When a patient initially comes in for care, their end-goal is to be free from whatever illness or injury is plaguing them. Though this can be the case after a period of treatment, sometimes even the simplest illnesses require more intervention than expected. Patients can become frustrated when they aren’t seeing progress in their treatment, and they may begin to question doctor’s orders and treatments. Communication can help to manage these expectations and create an environment that allows for discussion and change of direction, as well as a better understanding of possible outcomes. Continue reading “Managing Patient Expectations”
The years of residency may seem like they will never end, but while the days may seem long, the years will fly by. Before you know it, you’ll be ready to take on your first position as a physician. You should take care during your residency to begin preparing for the next phase of your career. Not only should you be trying to soak up as much knowledge and experience as possible, but also start to lay the groundwork for the next steps in your future as a physician. Continue reading “5 Things to do During Residency to Prepare Yourself for Practice”
When patients are diagnosed with a condition that requires extensive or long-term treatment, going the “take two of these and call me in the morning” route might seem the simplest way to go, but it can be detrimental to their personal outcome. Patient education is a very important part of the diagnostic and treatment process that should not be overlooked or glazed over. In fact, some hospitals and practices employ patient educators whose specific job it is to work with patients to improve their understanding. Those who have a better understanding of their condition, how it can affect them, things they can do to improve their own outcome, and the why and how of their diagnosis and prognosis are better patients and will have a better outcome and outlook as they go through treatment. Continue reading “Educating Patients is as Important as Medicine”
Patient satisfaction is important to any practice, and often that satisfaction begins with a clock that starts ticking the moment they walk in the door. Just as your time is important to you, your patients’ time is important to them, and you want to do everything in your power to make them feel as if that time is respected by your practice.

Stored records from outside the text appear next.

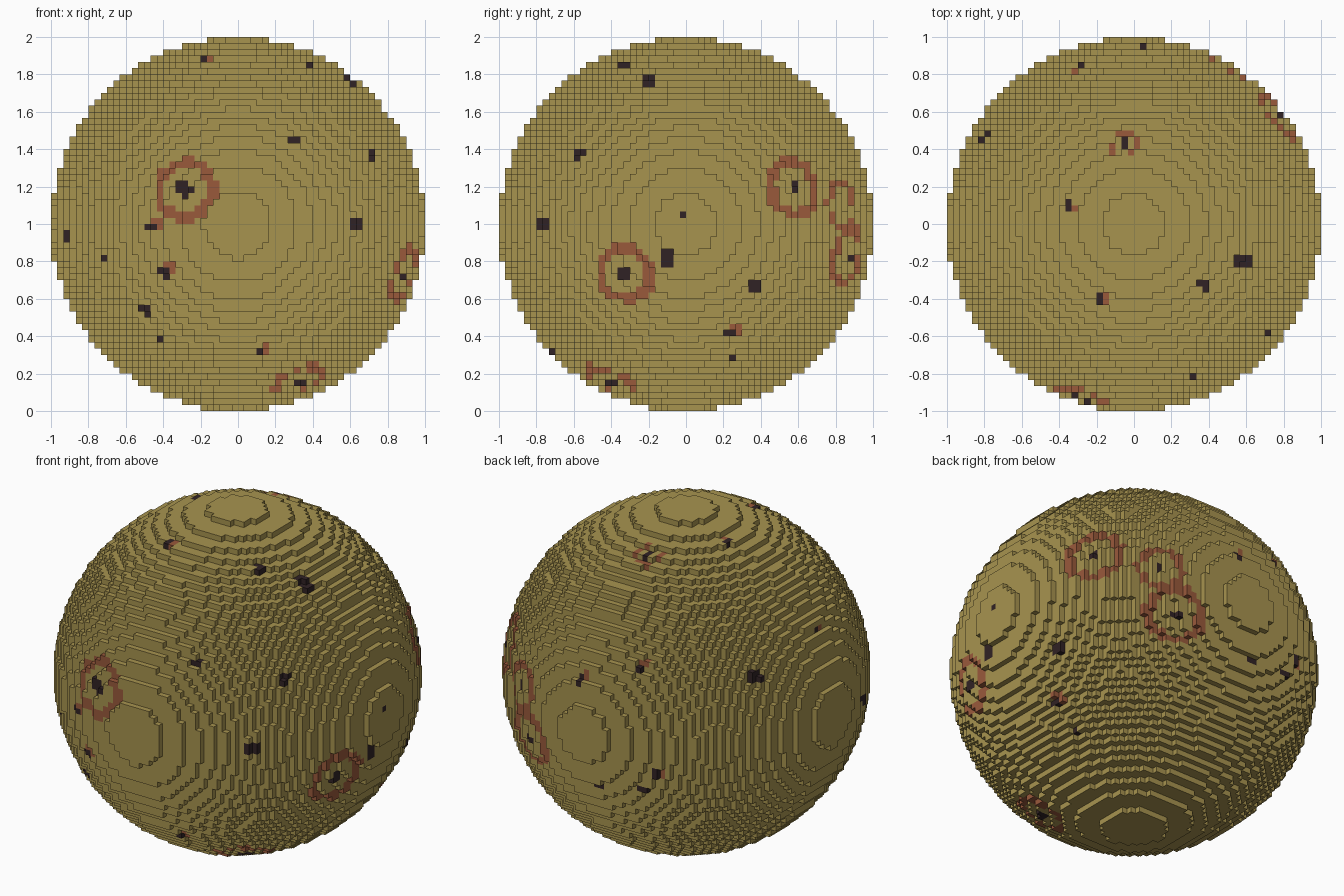
import bpy
import bmesh
from mathutils import Vector

cube = bpy.data.objects.get("Cube")
if cube:
    bpy.data.objects.remove(cube, do_unlink=True)

HALF = 30                      # blocks from the centre to each side
SIZE = 1 / HALF                # block edge length
CENTRE = Vector((-0.05, -0.05, -0.05))
RADIUS_SQ = 897.75


def make_material(name, rgb):
    mat = bpy.data.materials.new(name)
    mat.use_nodes = True
    colour = (*rgb, 1)
    mat.diffuse_color = colour
    bsdf = mat.node_tree.nodes["Principled BSDF"]
    bsdf.inputs["Base Color"].default_value = colour
    bsdf.inputs["Roughness"].default_value = 0.9
    return mat


materials = [make_material("khaki ground", (0.39, 0.295, 0.078)),
             make_material("rust rim", (0.32, 0.10, 0.044)),
             make_material("dark pit", (0.03, 0.016, 0.018))]
GROUND, RIM, PIT = range(3)

# Ringed craters: direction, ring outer radius, pit radius
craters = [((-.29, -.935, .19), .18, .045), ((.9, -.33, -.27), .17, .034),
           ((.33, -.41, -.85), .16, .034), ((.78, .59, .2), .18, .036),
           ((.52, .85, .1), .14, .034), ((.44, .88, -.18), .18, .03),
           ((-.05, .43, .9), .08, .03)]

# Small pits: direction, radius
pits = [((.38, -.33, .86), .028), ((.59, -.2, .77), .05),
        ((.31, -.83, .46), .036), ((.71, -.58, .38), .034),
        ((.63, -.77, 0), .042), ((-.92, -.38, -.06), .034),
        ((-.72, -.67, -.18), .022), ((-.5, -.73, -.46), .036),
        ((-.42, -.67, -.61), .024), ((1, -.02, .05), .02),
        ((.98, -.1, -.19), .045), ((.87, .36, -.33), .042),
        ((.62, .25, -.74), .024), ((-.81, .47, .36), .038),
        ((-.335, .9, -.28), .022), ((-.07, .95, -.32), .022)]

# Small pits with a rust fleck beside them
flecked = [((-.19, -.4, .89), .03), ((-.47, -.88, -.02), .034),
           ((-.4, -.88, -.26), .038), ((.12, -.71, -.69), .028),
           ((.77, .23, -.59), .034), ((.05, .95, .31), .034),
           ((-.29, .85, .44), .022), ((-.35, .11, .93), .028),
           ((-.88, -.02, .48), .022), ((-.43, .89, -.17), .03),
           ((-.91, -.22, -.34), .02)]

rings, dark, flecks = [], [], []
for direction, outer, pit in craters:
    d = Vector(direction).normalized()
    rings.append((d, outer * 0.67, outer))
    dark.append((d, pit))
for direction, r in pits + flecked:
    dark.append((Vector(direction).normalized(), r))
for direction, r in flecked:
    d = Vector(direction).normalized()
    side = d.cross(Vector((0, 0, 1))).normalized()
    flecks.append((d - side * 0.025 + Vector((0, 0, 0.015)), r + 0.006))


def block_colour(p):
    if any((p - d).length < r for d, r in dark):
        return PIT
    if any(a < (p - d).length < b for d, a, b in rings):
        return RIM
    if any((p - d).length < r for d, r in flecks):
        return RIM
    return GROUND


# Fill a ball with blocks
span = range(-HALF, HALF)
cx, cy, cz = CENTRE
filled = {(i, j, k) for i in span for j in span for k in span
          if (i + .5 - cx) ** 2 + (j + .5 - cy) ** 2
          + (k + .5 - cz) ** 2 <= RADIUS_SQ}

# Keep only the outward faces of the blocks
bm = bmesh.new()
corners = {}


def corner(key):
    if key not in corners:
        x, y, z = key
        corners[key] = bm.verts.new((x * SIZE, y * SIZE, (z + HALF) * SIZE))
    return corners[key]


for cell in filled:
    colour = None
    for axis in range(3):
        for step in (-1, 1):
            beside = list(cell)
            beside[axis] += step
            if tuple(beside) in filled:
                continue
            if colour is None:
                middle = Vector([c + 0.5 for c in cell])
                colour = block_colour(middle.normalized())
            u, v = (axis + 1) % 3, (axis + 2) % 3
            loop = []
            for du, dv in ((0, 0), (1, 0), (1, 1), (0, 1)):
                key = list(cell)
                key[axis] += step > 0
                key[u] += du
                key[v] += dv
                loop.append(corner(tuple(key)))
            if step < 0:
                loop.reverse()
            face = bm.faces.new(loop)
            face.material_index = colour

mesh = bpy.data.meshes.new("block_planet")
bm.to_mesh(mesh)
bm.free()
for mat in materials:
    mesh.materials.append(mat)
planet = bpy.data.objects.new("block_planet", mesh)
bpy.context.collection.objects.link(planet)
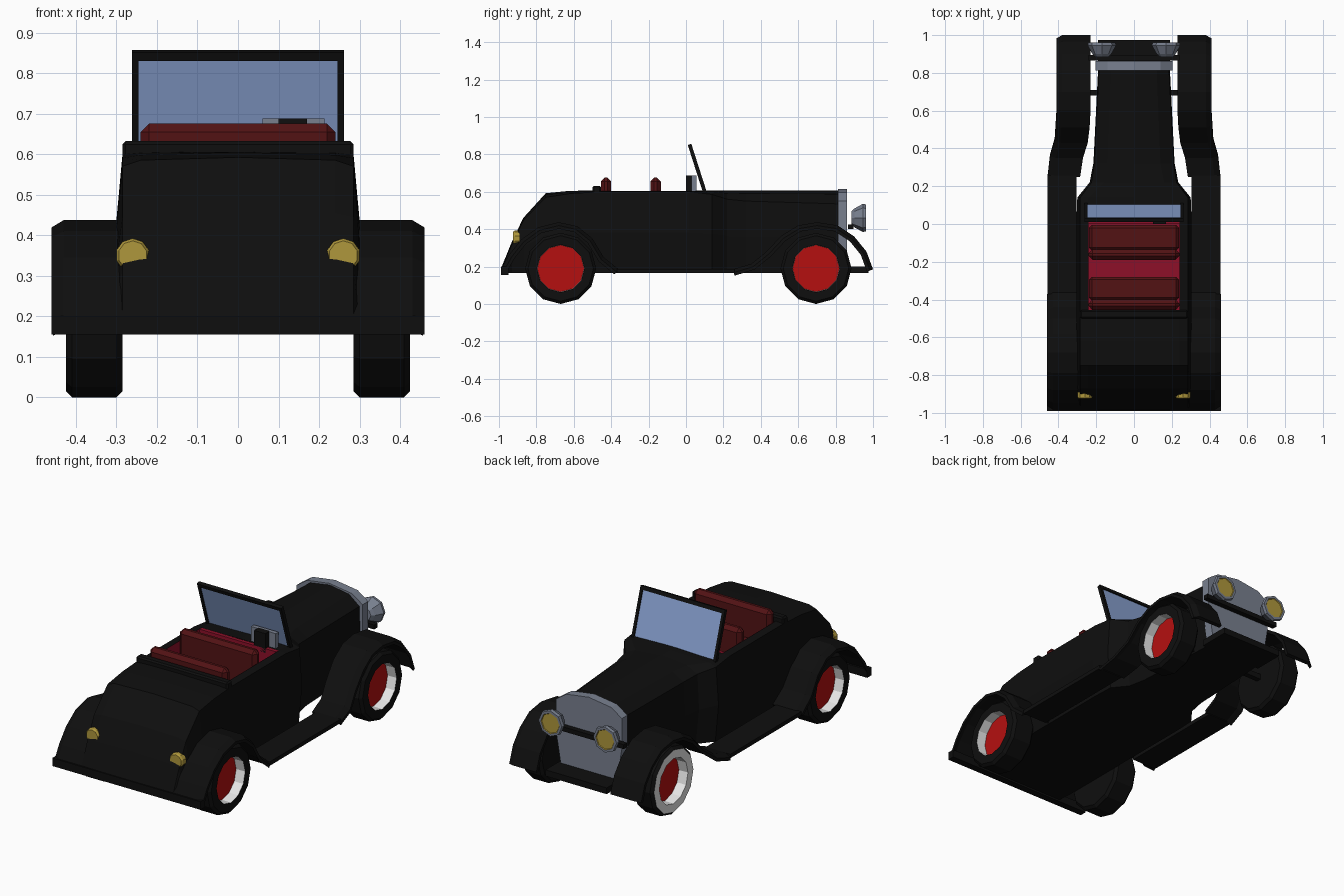
import bpy, bmesh, math
from mathutils import Matrix, Vector

if "Cube" in bpy.data.objects:
    bpy.data.objects.remove(bpy.data.objects["Cube"])


def mat(name, r, g, b):
    m = bpy.data.materials.new(name)
    m.diffuse_color = (r, g, b, 1)
    m.use_nodes = True
    m.node_tree.nodes["Principled BSDF"].inputs["Base Color"].default_value = m.diffuse_color
    return m


BLACK = mat("black paint", .0045, .0045, .0045)
RED = mat("wheel red", .46, .005, .005)
WHITE = mat("tyre white", .8, .8, .8)
SEAT = mat("seat dark red", .085, .006, .007)
CRIMSON = mat("interior crimson", .27, .005, .022)
GREY = mat("metal grey", .19, .215, .275)
YELLOW = mat("lamp yellow", .43, .31, .045)
GLASS = mat("glass blue", .25, .36, .64)


def finish(bm, name, *mats, recalc=True):
    if recalc:
        bmesh.ops.recalc_face_normals(bm, faces=bm.faces)
    me = bpy.data.meshes.new(name)
    bm.to_mesh(me)
    bm.free()
    for m in mats:
        me.materials.append(m)
    ob = bpy.data.objects.new(name, me)
    bpy.context.collection.objects.link(ob)
    return ob


def box(name, x, y, z, m, bevel=0, tilt=None):
    bm = bmesh.new()
    c = Vector([(a[0] + a[1]) / 2 for a in (x, y, z)])
    s = [a[1] - a[0] for a in (x, y, z)]
    bmesh.ops.create_cube(bm, size=1, matrix=Matrix.Translation(c) @ Matrix.Diagonal((*s, 1)))
    if bevel:
        bmesh.ops.bevel(bm, geom=[e for e in bm.edges if max(v.co.z for v in e.verts) > z[1] - 1e-4],
                        offset=bevel, segments=1, affect='EDGES')
    if tilt:
        bm.transform(Matrix.Translation(tilt[0]) @ Matrix.Rotation(tilt[1], 4, 'X'))
    return finish(bm, name, m)


def loft(bm, rings, closed=True, caps=True):
    rows = [[bm.verts.new(p) for p in r] for r in rings]
    n = len(rows[0])
    for a, b in zip(rows, rows[1:]):
        for i in range(n if closed else n - 1):
            j = (i + 1) % n
            bm.faces.new((a[i], a[j], b[j], b[i]))
    if caps:
        bm.faces.new(rows[0])
        bm.faces.new(rows[-1])


def lathe(name, profile, centre, axis, n, mats, picks):
    """profile = (radius, offset along axis); picks = material per band"""
    bm = bmesh.new()
    rings = []
    for r, d in profile:
        ring = []
        for k in range(n):
            t = 2 * math.pi * k / n
            u, v = r * math.sin(t), r * math.cos(t)
            p = (d, u, v) if axis == 'X' else (u, d, v)
            ring.append(Vector(centre) + Vector(p))
        rings.append(ring)
    loft(bm, rings)
    bm.faces.ensure_lookup_table()
    for i, f in enumerate(bm.faces):
        band = i // n
        f.material_index = picks[band] if i < n * (len(rings) - 1) else picks[-2 + (i - n * (len(rings) - 1))]
    return finish(bm, name, *mats)


# Body: lofted half sections (y, bottom, side, shoulder, inner, crown)
ZB = .165
body = [  # y, half width, mid width, inner width, edge z, inner z, crown z
    (-.985, .285, .30, .24, .19, .195, .20), (-.93, .285, .30, .24, .32, .33, .335),
    (-.87, .285, .305, .24, .445, .455, .46), (-.75, .285, .305, .24, .57, .585, .592),
    (-.62, .285, .305, .24, .59, .598, .605), (-.46, .285, .305, .24, .60, .604, .606),
    (.02, .285, .305, .24, .60, .604, .606), (.14, .285, .30, .24, .585, .60, .606),
    (.22, .225, .235, .16, .56, .592, .606), (.32, .21, .215, .14, .55, .59, .606),
    (.82, .185, .19, .12, .535, .587, .606)]
rings = []
for y, w, wm, wi, ze, zi, zc in body:
    zm = min(.44, (ZB + ze) / 2)
    half = [(wm - .02, ZB), (wm, zm), (w, ze), (wi, zi)]
    rings.append([(x, y, z) for x, z in half] + [(0, y, zc)] + [(-x, y, z) for x, z in reversed(half)])
bm = bmesh.new()
loft(bm, rings)
bmesh.ops.recalc_face_normals(bm, faces=bm.faces)
hole = []
for f in bm.faces:
    c = f.calc_center_median()
    if -.46 < c.y < .02 and c.z > .6 and abs(c.x) < .2:
        hole.append(f)
bmesh.ops.delete(bm, geom=hole, context='FACES')
finish(bm, "body", BLACK, recalc=False)

# Cockpit lining, open at the top and facing inward
bm = bmesh.new()
bmesh.ops.create_cube(bm, size=1, matrix=Matrix.Translation((0, -.22, .4025)) @ Matrix.Diagonal((.48, .48, .405, 1)))
bmesh.ops.delete(bm, geom=[f for f in bm.faces if f.normal.z > .5], context='FACES')
bmesh.ops.reverse_faces(bm, faces=bm.faces)
finish(bm, "cockpit_lining", CRIMSON, recalc=False)
box("cockpit_rear_rim", (-.285, .285), (-.50, -.455), (.59, .632), BLACK, .008)
box("dashboard", (-.24, .24), (.0, .02), (.48, .604), CRIMSON)

# Seats
for label, yb, yf in (("rear", -.455, -.28), ("front", -.19, -.005)):
    box(label + "_seat_back", (-.24, .24), (yb, yb + .055), (.22, .675), SEAT, .02)
    box(label + "_seat_cushion", (-.238, .238), (yb + .05, yf), (.22, .50), SEAT, .015)

# Steering wheel
box("steering_wheel_rim", (.06, .213), (.03, .055), (.60, .688), GREY)
box("steering_wheel_hub", (.10, .17), (.0, .04), (.58, .688), BLACK)

# Windscreen, tilted backward
T = ((0, .1, .6), .31)
box("windscreen_glass", (-.247, .247), (-.004, .004), (0, .25), GLASS, tilt=T)
box("windscreen_top_bar", (-.262, .262), (-.01, .01), (.245, .266), BLACK, tilt=T)
for s in (-1, 1):
    box("windscreen_post", sorted((s * .246, s * .262)), (-.01, .01), (-.02, .25), BLACK, tilt=T)

# Radiator plate with arched top
outline = [(.175, .2), (.205, .38), (.205, .55), (.14, .595), (0, .615)]
outline += [(-x, z) for x, z in reversed(outline[:-1])]
bm = bmesh.new()
loft(bm, [[(x, y, z) for x, z in outline] for y in (.812, .862)])
finish(bm, "radiator", GREY)
box("front_apron", (-.19, .19), (.80, .975), (.165, .20), BLACK)
box("front_axle", (-.3, .3), (.68, .71), (.175, .205), BLACK)
box("rear_axle", (-.3, .3), (-.685, -.655), (.175, .205), BLACK)
box("headlamp_bar", (-.24, .24), (.865, .895), (.40, .425), BLACK)


def fender(name, s, path):
    """path = (y, z, inner x, outer x); shell with a turned-down outer lip"""
    bm = bmesh.new()
    rings = []
    for i, (y, z, xi, xo) in enumerate(path):
        a, b = path[max(i - 1, 0)], path[min(i + 1, len(path) - 1)]
        t = Vector((b[0] - a[0], b[1] - a[1])).normalized()
        n = Vector((t.y, -t.x))  # inward normal when the path runs to -y... flipped below
        if t.x > 0:
            n = Vector((t.y, -t.x))
        else:
            n = Vector((-t.y, t.x))
        sec = [(xi, 0), (xo - .03, 0), (xo, .018), (xo, .035), (xo - .03, .018), (xi, .018)]
        rings.append([(s * x, y + n.x * d, z + n.y * d) for x, d in sec])
    loft(bm, rings)
    finish(bm, name, BLACK)


front_path = [(1.0, .185, .23, .41), (.965, .28, .23, .41), (.90, .36, .23, .41), (.81, .42, .23, .41),
              (.70, .437, .23, .41), (.60, .42, .23, .41), (.51, .365, .235, .415), (.43, .28, .245, .42),
              (.35, .215, .27, .445), (.25, .185, .285, .457)]
rear_path = [(-.36, .185, .28, .46), (-.44, .25, .28, .46), (-.50, .35, .28, .46), (-.58, .415, .28, .46),
             (-.68, .437, .28, .46), (-.79, .41, .28, .46), (-.88, .345, .28, .46), (-.945, .265, .28, .46),
             (-.99, .185, .28, .46)]

for s, side in ((1, "right"), (-1, "left")):
    fender(side + "_front_fender", s, front_path)
    fender(side + "_rear_fender", s, rear_path)
    box(side + "_running_board", sorted((s * .305, s * .457)), (-.37, .26), (.165, .187), BLACK)
    # Wheels: tyre, white recess wall, red disc
    for end, y, xo in (("front", .695, .41), ("rear", -.67, .425)):
        white_wall = end == "front" and side == "left"
        prof = [(.12, .285), (.175, .285), (.19, .30), (.19, xo - .015), (.175, xo), (.127, xo), (.125, xo - .055)]
        prof = [(r, s * d) for r, d in prof]
        picks = [0, 0, 0, 0, 1 if white_wall else 0, 1, 0, 2]
        lathe(f"{side}_{end}_wheel", prof, (0, y, .19), 'X', 12, (BLACK, WHITE, RED), picks)
    # Headlamps and tail lamps
    lathe(side + "_headlamp", [(.035, .885), (.05, .90), (.075, .945), (.072, .962), (.058, .962), (.055, .958)],
          (s * .17, 0, .46), 'Y', 8, (GREY, YELLOW), [0, 0, 0, 0, 1, 0, 1])
    lathe(side + "_tail_lamp", [(.042, -.89), (.042, -.915), (.036, -.925)],
          (s * .26, 0, .35), 'Y', 10, (YELLOW,), [0, 0, 0, 0])

# Rear apron joining the two fenders
box("rear_apron", (-.46, .46), (-.99, -.95), (.155, .2), BLACK)
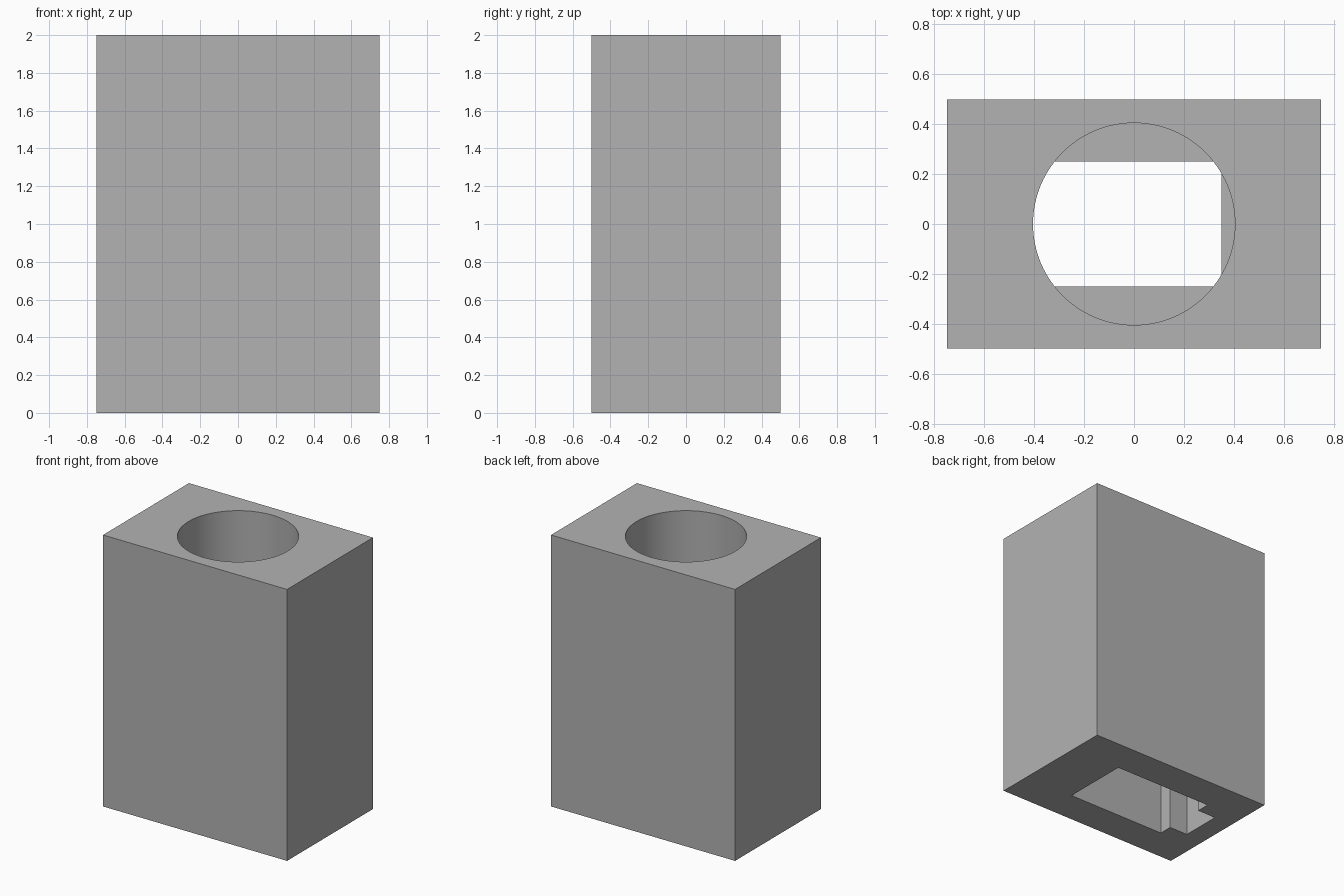
import bpy
import bmesh
import math

cube = bpy.data.objects.get("Cube")
if cube:
    bpy.data.objects.remove(cube, do_unlink=True)

HEIGHT = 2.0
STEP = 1.0        # height where the lower socket meets the round bore
OVERLAP = 0.002   # lets the two cavities join cleanly

grey = bpy.data.materials.new("grey plastic")
grey.use_nodes = True
colour = (0.448, 0.448, 0.448, 1)
grey.diffuse_color = colour
grey.node_tree.nodes["Principled BSDF"].inputs["Base Color"].default_value = colour


def prism(name, outline, bottom, top):
    """Extrude a counter-clockwise outline between two heights."""
    bm = bmesh.new()
    base = bm.faces.new([bm.verts.new((x, y, bottom)) for x, y in outline])
    grown = bmesh.ops.extrude_face_region(bm, geom=[base])["geom"]
    verts = [v for v in grown if isinstance(v, bmesh.types.BMVert)]
    bmesh.ops.translate(bm, verts=verts, vec=(0, 0, top - bottom))
    bmesh.ops.recalc_face_normals(bm, faces=bm.faces)
    mesh = bpy.data.meshes.new(name)
    bm.to_mesh(mesh)
    bm.free()
    mesh.materials.append(grey)
    obj = bpy.data.objects.new(name, mesh)
    bpy.context.collection.objects.link(obj)
    return obj


def cut(target, cutter):
    """Subtract the cutter from the target and discard it."""
    cutter.hide_render = True
    mod = target.modifiers.new(cutter.name, 'BOOLEAN')
    mod.operation = 'DIFFERENCE'
    mod.solver = 'EXACT'
    mod.object = cutter
    bpy.context.view_layer.objects.active = target
    bpy.ops.object.modifier_apply(modifier=mod.name)
    bpy.data.objects.remove(cutter, do_unlink=True)


# Rectangular block
block = prism("housing_block",
              [(-0.75, -0.5), (0.75, -0.5), (0.75, 0.5), (-0.75, 0.5)], 0, HEIGHT)

# Keyed socket entering from below: one half, mirrored across y
half = [(-0.6, -0.15), (-0.45, -0.15), (-0.45, -0.25), (0.35, -0.25)]
keyed = half + [(x, -y) for x, y in reversed(half)]
cut(block, prism("keyed_socket", keyed, -0.1, STEP))

# Round bore entering from above
SIDES = 96
circle = [(0.405 * math.cos(math.tau * i / SIDES), 0.405 * math.sin(math.tau * i / SIDES))
          for i in range(SIDES)]
cut(block, prism("round_bore", circle, STEP - OVERLAP, HEIGHT + 0.1))

# Smooth bore wall with crisp edges
bpy.ops.object.select_all(action='DESELECT')
block.select_set(True)
bpy.context.view_layer.objects.active = block
bpy.ops.object.shade_smooth_by_angle(angle=math.radians(30))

One of the biggest complaints that most of the general public has when visiting any physician is the time spent waiting for their appointment. While there are always emergencies and issues that arise, with some best practices in place, you can reduce wait times and leave the majority of your patients feeling more satisfied with their appointment. Continue reading “Improving Patient Wait Times”
People use their phones and tablets for everything these days, from communication to organization to entertainment. It is only natural that these devices that we have come to rely on for so much of our daily routine have made their way into the medical exam room. With constant innovations in the app market, more and more diagnostic apps are coming available for physicians and other health care professionals to assist in the diagnosis and treatment of patients. From apps patients can use to report progress and track blood sugar levels, blood pressure, and other important numbers, to apps that can serve as a mobile replacement for medical devices, the technology available grows on a daily basis. Continue reading “Exciting Diagnostic App Technology”
June is National Safety Month, and all across the country, the National Safety Commission is urging everyone to take a look at their environment and ensure that safety standards are being met. What does this mean for you as a physician? As every office and practice is different, it could mean a lot of different things, but here are a few things that you should go over as you’re inventorying the safety of your practice. Continue reading “Physicians’ Safety Checklist for National Safety Month”